Recently, I zeroed my marketing business in on the software industry. I’d been preaching the benefits of having a niche, and yet I didn’t have one. Once I made that decision, I needed to start attracting software companies to my marketing firm. But how to do that?
I started with my content. I’ve been blogging about marketing for years, but now I needed to tighten the reins a bit so that my audience — software company owners and CEOs — would find my content and feel I was speaking to them. Imagine how much more engaged your audience — each individual buyer — would feel if your content said, “Hey you! Yes you. I understand exactly what you’re going through, and this article/ebook/web copy will tell you what to do to solve your problem.”
Here’s what I did, and what you can do too.
I was extremely nervous about turning off any other potential customer that might happen across my site if I made it overtly focused on the software industry, so I made subtle changes. I turned the copy into a conversation I imagined I was having with that software CEO:
- Are your halfhearted attempts at managing your social media pages costing you more than they’re making you?
- Did you hire an inexperienced intern to help you with your web presence, only to end up managing it yourself?
- Do you find yourself spending time trying to write blog content that you should be spending on growing your company?
These were problems I imagined he could identify with. If he could relate, he could keep reading. Only once do I use the word “software” on the site. Subtle, right? Yet I’ve gotten several software leads since making the change.
Not wanting to alienate my existing readership of small business owners and marketing managers, I decided against turning all my blog’s content into software-related posts. I do, however, from time to time write a post that speaks to that audience. Because my blog is more an example of the kinds of content we can write for clients, I felt it was fine to stick to a lesser-niched audience for the content.
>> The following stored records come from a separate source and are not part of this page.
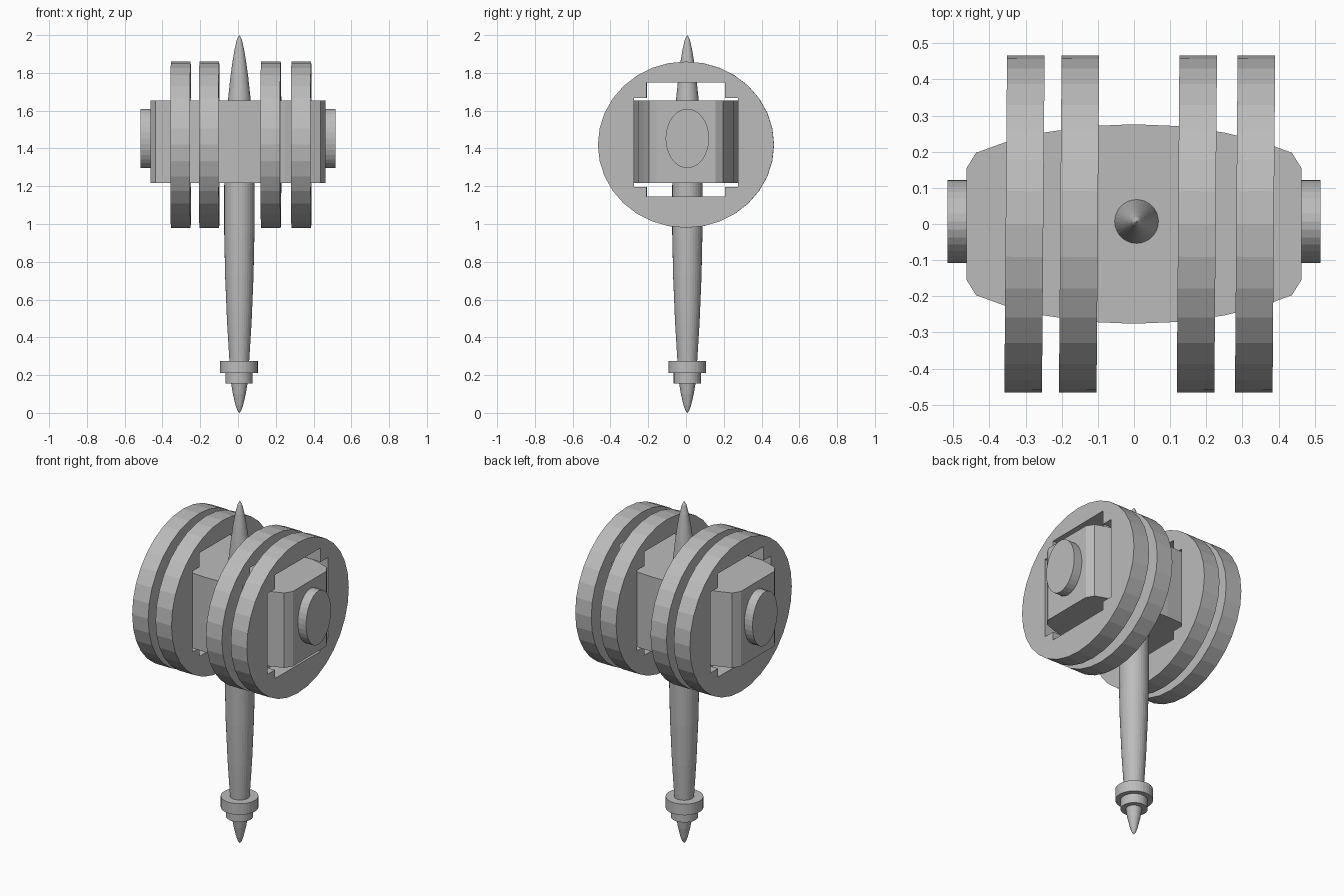
import bpy, bmesh, math
from mathutils import Matrix

if "Cube" in bpy.data.objects:
    bpy.data.objects.remove(bpy.data.objects["Cube"], do_unlink=True)

grey = bpy.data.materials.new("light grey")
grey.use_nodes = True
grey.diffuse_color = (0.5, 0.5, 0.5, 1)
grey.node_tree.nodes["Principled BSDF"].inputs["Base Color"].default_value = (0.5, 0.5, 0.5, 1)


def add_mesh(name, mesh):
    mesh.materials.clear()
    mesh.materials.append(grey)
    obj = bpy.data.objects.new(name, mesh)
    bpy.context.collection.objects.link(obj)
    return obj


def from_bmesh(name, bm):
    bmesh.ops.recalc_face_normals(bm, faces=bm.faces[:])
    mesh = bpy.data.meshes.new(name)
    bm.to_mesh(mesh)
    bm.free()
    return add_mesh(name, mesh)


def lathe(name, profile, x, y, steps=32):
    """Spin (radius, height) points around a vertical axis."""
    bm = bmesh.new()
    verts = [bm.verts.new((r, 0, z)) for r, z in profile]
    edges = [bm.edges.new(pair) for pair in zip(verts, verts[1:])]
    bmesh.ops.spin(bm, geom=verts + edges, cent=(0, 0, 0), axis=(0, 0, 1),
                   angle=math.tau, steps=steps)
    bmesh.ops.remove_doubles(bm, verts=bm.verts[:], dist=0.0001)
    bmesh.ops.translate(bm, verts=bm.verts[:], vec=(x, y, 0))
    return from_bmesh(name, bm)


def disc_plate(name, x, thickness):
    """Round plate facing x, with a stepped opening for the head."""
    curve = bpy.data.curves.new(name + "_outline", "CURVE")
    curve.dimensions = "2D"
    curve.fill_mode = "BOTH"
    curve.extrude = thickness / 2
    rim = [(0.466 * math.cos(a), 1.42 + 0.44 * math.sin(a))
           for a in (i * math.tau / 32 for i in range(32))]
    wide, narrow = 0.276, 0.208
    low, low_step, high_step, high = 1.145, 1.195, 1.668, 1.75
    right = [(narrow, low), (narrow, low_step), (wide, low_step),
             (wide, high_step), (narrow, high_step), (narrow, high)]
    opening = right + [(-u, v) for u, v in reversed(right)]
    for points in (rim, opening):
        spline = curve.splines.new("POLY")
        spline.points.add(len(points) - 1)
        for p, (u, v) in zip(spline.points, points):
            p.co = (u, v, 0, 1)
        spline.use_cyclic_u = True
        spline.use_smooth = False
    helper = bpy.data.objects.new(name + "_helper", curve)
    bpy.context.collection.objects.link(helper)
    graph = bpy.context.evaluated_depsgraph_get()
    mesh = bpy.data.meshes.new_from_object(helper.evaluated_get(graph))
    bpy.data.objects.remove(helper, do_unlink=True)
    # Stand the plate up, with the slight twist shared by all discs
    mesh.transform(Matrix.Translation((x, 0, 0))
                   @ Matrix.Rotation(math.radians(-0.45), 4, "Z")
                   @ Matrix(((0, 0, 1, 0), (1, 0, 0, 0), (0, 1, 0, 0), (0, 0, 0, 1))))
    return add_mesh(name, mesh)


# Head block: a barrel-shaped outline raised straight up
quarter = [(0.463, 0.155), (0.437, 0.197), (0.36, 0.225), (0.25, 0.253), (0.12, 0.271)]
back = quarter + [(0, 0.276)] + [(-x, y) for x, y in reversed(quarter)]
outline = back + [(x, -y) for x, y in reversed(back)]
bm = bmesh.new()
base = bm.faces.new([bm.verts.new((x, y, 1.216)) for x, y in outline])
top = bmesh.ops.extrude_face_region(bm, geom=[base])
bmesh.ops.translate(bm, vec=(0, 0, 0.438),
                    verts=[g for g in top["geom"] if isinstance(g, bmesh.types.BMVert)])
from_bmesh("head_block", bm)

# Oval studs on the striking ends
for name, side in (("left_stud", 1), ("right_stud", -1)):
    bm = bmesh.new()
    bmesh.ops.create_cone(bm, cap_ends=True, segments=32, radius1=1, radius2=1, depth=0.08,
                          matrix=Matrix.Translation((side * 0.476, 0.007, 1.453))
                          @ Matrix.Diagonal((1, 0.115, 0.157, 1))
                          @ Matrix.Rotation(math.pi / 2, 4, "Y"))
    from_bmesh(name, bm)

# Two pairs of discs around the head
for name, x in (("right_outer_disc", -0.303), ("right_inner_disc", -0.152),
                ("left_inner_disc", 0.174), ("left_outer_disc", 0.335)):
    disc_plate(name, x, 0.104)

# Handle with a pointed top, two collars and a pointed foot
lathe("handle", [(0, 2), (0.012, 1.98), (0.024, 1.93), (0.036, 1.86), (0.047, 1.78),
                 (0.061, 1.65), (0.073, 1.42), (0.08, 1.2), (0.08, 0.95), (0.075, 0.72),
                 (0.065, 0.48), (0.052, 0.27), (0.043, 0.155), (0.034, 0.1),
                 (0.02, 0.04), (0.01, 0.012), (0, 0)], 0.007, 0.007)
lathe("upper_collar", [(0, 0.275), (0.1, 0.275), (0.1, 0.21), (0, 0.21)], 0.005, 0.007)
lathe("lower_collar", [(0, 0.21), (0.072, 0.21), (0.072, 0.155), (0, 0.155)], 0.005, 0.007)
Still, I needed a way to connect with software companies. So I decided to write an ebook: 10 Reasons Your Software Company Should Be Blogging Right Now! It’s pretty obvious who the audience for this is. I set it up so that visitors to the site can subscribe to my company newsletter and get the ebook free. That way I know exactly who my subscribers are, and I can craft better-targeted content for them.
I’m still sharing general marketing content on social, but I have started following software companies. I set up a stream to monitor posts using “small business” and “software,” and I follow relevant people who tweet using those keywords. In fact, as a result, I secured a software client!
The better you focus your content marketing efforts, the more you’ll attract the kinds of customers you want. Don’t be afraid of alienating everyone else; you’d be surprised how much more business you can attract simply by being more direct in your messaging.
Editor’s Note: This was originally written by Susan Payton for AllBusiness.